A Ballarat police sergeant has told a court he punched his female neighbour, breaking her nose, because he feared what she was going to do.
Sergeant David Berry gave sworn evidence at a contested hearing at the Ballarat Magistrates Court on Friday after the prosecution closed its case.
The veteran police member has been charged with one count of unlawful assault against Ballarat woman Samantha Mitchell in the early hours of May 4, 2017.
The punch allegedly occurred in a Newington street after Ms Mitchell claimed she went to Berry's house for help because she had had an argument with her partner, who forced her out, and her children were at his house.
Berry told the court he woke to a loud bang and got out of bed immediately, put on a dressing gown and walked bare-foot out onto his porch.
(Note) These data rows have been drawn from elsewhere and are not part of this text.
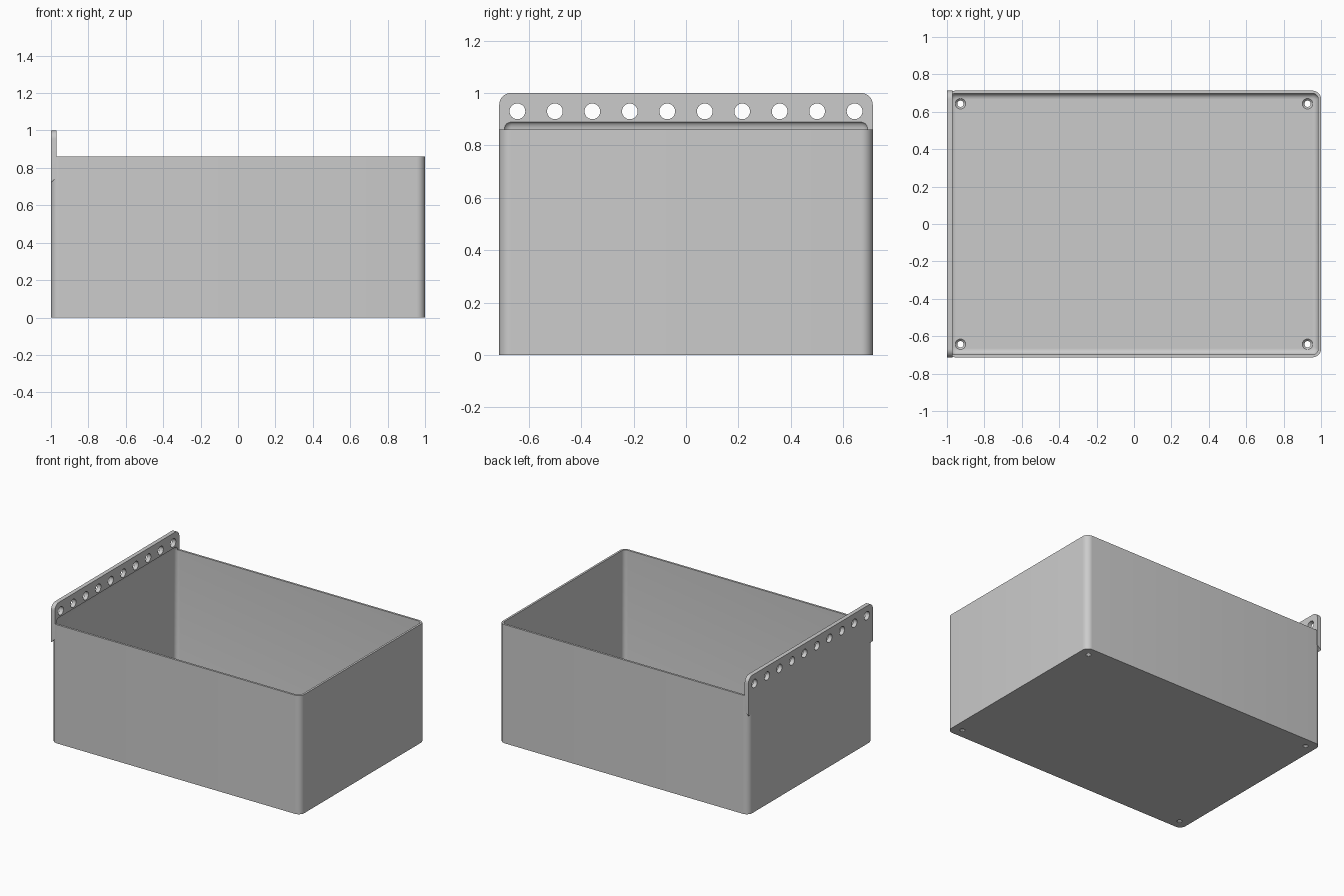
import bpy, bmesh
from math import pi, sin, cos, radians

cube = bpy.data.objects.get("Cube")
if cube:
    bpy.data.objects.remove(cube, do_unlink=True)

# Overall sizes
HX, HY, RIM, WALL, FLOOR = 1.0, 0.713, 0.86, 0.015, 0.02
CORNER, FILLET = 0.045, 0.03
PLATE_IN = -0.97

grey = bpy.data.materials.new("light grey plastic")
grey.use_nodes = True
colour = (0.6, 0.6, 0.6, 1)
grey.diffuse_color = colour
grey.node_tree.nodes["Principled BSDF"].inputs["Base Color"].default_value = colour


def loft(bm, loops):
    """Skin a stack of equal-length loops and cap both ends."""
    rings = [[bm.verts.new(p) for p in loop] for loop in loops]
    n = len(rings[0])
    for a, b in zip(rings, rings[1:]):
        for i in range(n):
            j = (i + 1) % n
            bm.faces.new((a[i], a[j], b[j], b[i]))
    bm.faces.new(rings[0][::-1])
    bm.faces.new(rings[-1])


def make(name, stacks):
    bm = bmesh.new()
    for loops in stacks:
        loft(bm, loops)
    bmesh.ops.recalc_face_normals(bm, faces=bm.faces)
    mesh = bpy.data.meshes.new(name)
    bm.to_mesh(mesh)
    bm.free()
    mesh.materials.append(grey)
    obj = bpy.data.objects.new(name, mesh)
    bpy.context.collection.objects.link(obj)
    return obj


def rounded_rect(hx, hy, r, z, seg=8):
    pts = []
    for k, (sx, sy) in enumerate(((1, 1), (-1, 1), (-1, -1), (1, -1))):
        for i in range(seg + 1):
            a = (k + i / seg) * pi / 2
            pts.append((sx * (hx - r) + r * cos(a), sy * (hy - r) + r * sin(a), z))
    return pts


def circle(x, y, z, r, axis="z", n=32):
    ring = [(r * cos(2 * pi * i / n), r * sin(2 * pi * i / n)) for i in range(n)]
    if axis == "x":
        return [(x, y + u, z + v) for u, v in ring]
    return [(x + u, y + v, z) for u, v in ring]


def boolean(target, tool, operation):
    mod = target.modifiers.new(operation.lower(), "BOOLEAN")
    mod.object, mod.operation, mod.solver = tool, operation, "EXACT"
    bpy.context.view_layer.objects.active = target
    bpy.ops.object.modifier_apply(modifier=mod.name)
    bpy.data.objects.remove(tool, do_unlink=True)


# Solid bin block with rounded upright corners
bin_box = make("storage_bin", [[rounded_rect(HX, HY, CORNER, z) for z in (0, RIM)]])


# Hanging plate: rounded top corners, underside sloping up towards the bin
def plate_outline(x, bottom):
    pts = [(x, -HY, bottom), (x, HY, bottom)]
    for k, s in enumerate((1, -1)):
        for i in range(9):
            a = (k + i / 8) * pi / 2
            pts.append((x, s * (HY - CORNER) + CORNER * cos(a), 1 - CORNER + CORNER * sin(a)))
    return pts


plate = make("hanging_plate", [[plate_outline(-HX, 0.72), plate_outline(PLATE_IN, 0.75)]])
boolean(bin_box, plate, "UNION")

# Cavity: filleted floor, straight walls, curved overhang under the plate
layers = []
steps = [i / 6 * pi / 2 for i in range(7)]
for a in steps:
    layers.append((FILLET * (1 - sin(a)), FLOOR + FILLET * (1 - cos(a))))
for a in steps:
    layers.append((0.018 * (1 - cos(a)), RIM + FILLET * sin(a)))
cavity = make("cavity_cutter", [[
    rounded_rect(HX - WALL - d, HY - WALL - d, CORNER - WALL - d * 0.5, z) for d, z in layers]])
boolean(bin_box, cavity, "DIFFERENCE")

# Row of hanging holes and four countersunk floor holes
holes = []
for i in range(10):
    y = (i - 4.5) * 0.143
    holes.append([circle(x, y, 0.93, 0.03, "x") for x in (-1.1, -0.9)])
for x in (-0.928, 0.928):
    for y in (-0.643, 0.643):
        holes.append([circle(x, y, z, r) for z, r in
                      ((-0.05, 0.017), (0.009, 0.017), (0.02, 0.028), (0.06, 0.028))])
boolean(bin_box, make("hole_cutter", holes), "DIFFERENCE")

# Smooth rounded areas, keep crisp edges
bpy.ops.object.select_all(action="DESELECT")
bin_box.select_set(True)
bpy.context.view_layer.objects.active = bin_box
bpy.ops.object.shade_smooth_by_angle(angle=radians(30))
He said he heard a distinctive sound coming from the meter box at the side of his house and yelled out, "who's there?".
"I had absolutely no idea what was going on," Berry told the court.
He said he then saw a figure he believed was a female run out the driveway before he started chasing this person and calling out.
Berry said the person slowed down and he took a step towards them in the darkness. He realised it was Ms Mitchell, who he had raised her arms outwards.
"I thought she was going to hit me or grab me. I had no idea what was in her hands at the time. I was fearful what was taking place and what she was going to do," Berry said.
"I punched her."
Berry told the court he was aware Ms Mitchell had been involved in violent incidents with her partner before the assault.
He said Ms Mitchell had approached him one day and asked him if he could inquire about her court case, which he did.
Defence barrister Malcolm Thomas said Ms Mitchell had a tendency to suddenly and without warning, become violent towards males.
The court was told after Berry punched Ms Mitchell and she fell to the ground, he leaned over her and asked her what her problem was and what had he done, to which she replied, "whatever Dave".
Berry then left Ms Mitchell and walked back to his house where he phoned police.
Prosecutor Matthew Cookson asked Berry if he returned to Ms Mitchell, to which he replied "no" because he did not see an injury and "certainly not" blood.
"In hindsight I probably could have asked if she was OK. I felt terrible because what I have been involved in," Berry said.
Before the punch, there had been 12 triple-0 calls relating to Ms Mitchell. One police officer, Constable James Oliver, responded to the domestic dispute in Newington.
He said Ms Mitchell was erratic, her behaviour was heightened and she was unsteady on her feet.
The prosecution will continue to cross-examination Berry on Tuesday before magistrate Frank Jones.
Have you signed up to The Courier's daily newsletter and breaking news emails? You can register below and make sure you are up to date with everything that's happening in Ballarat.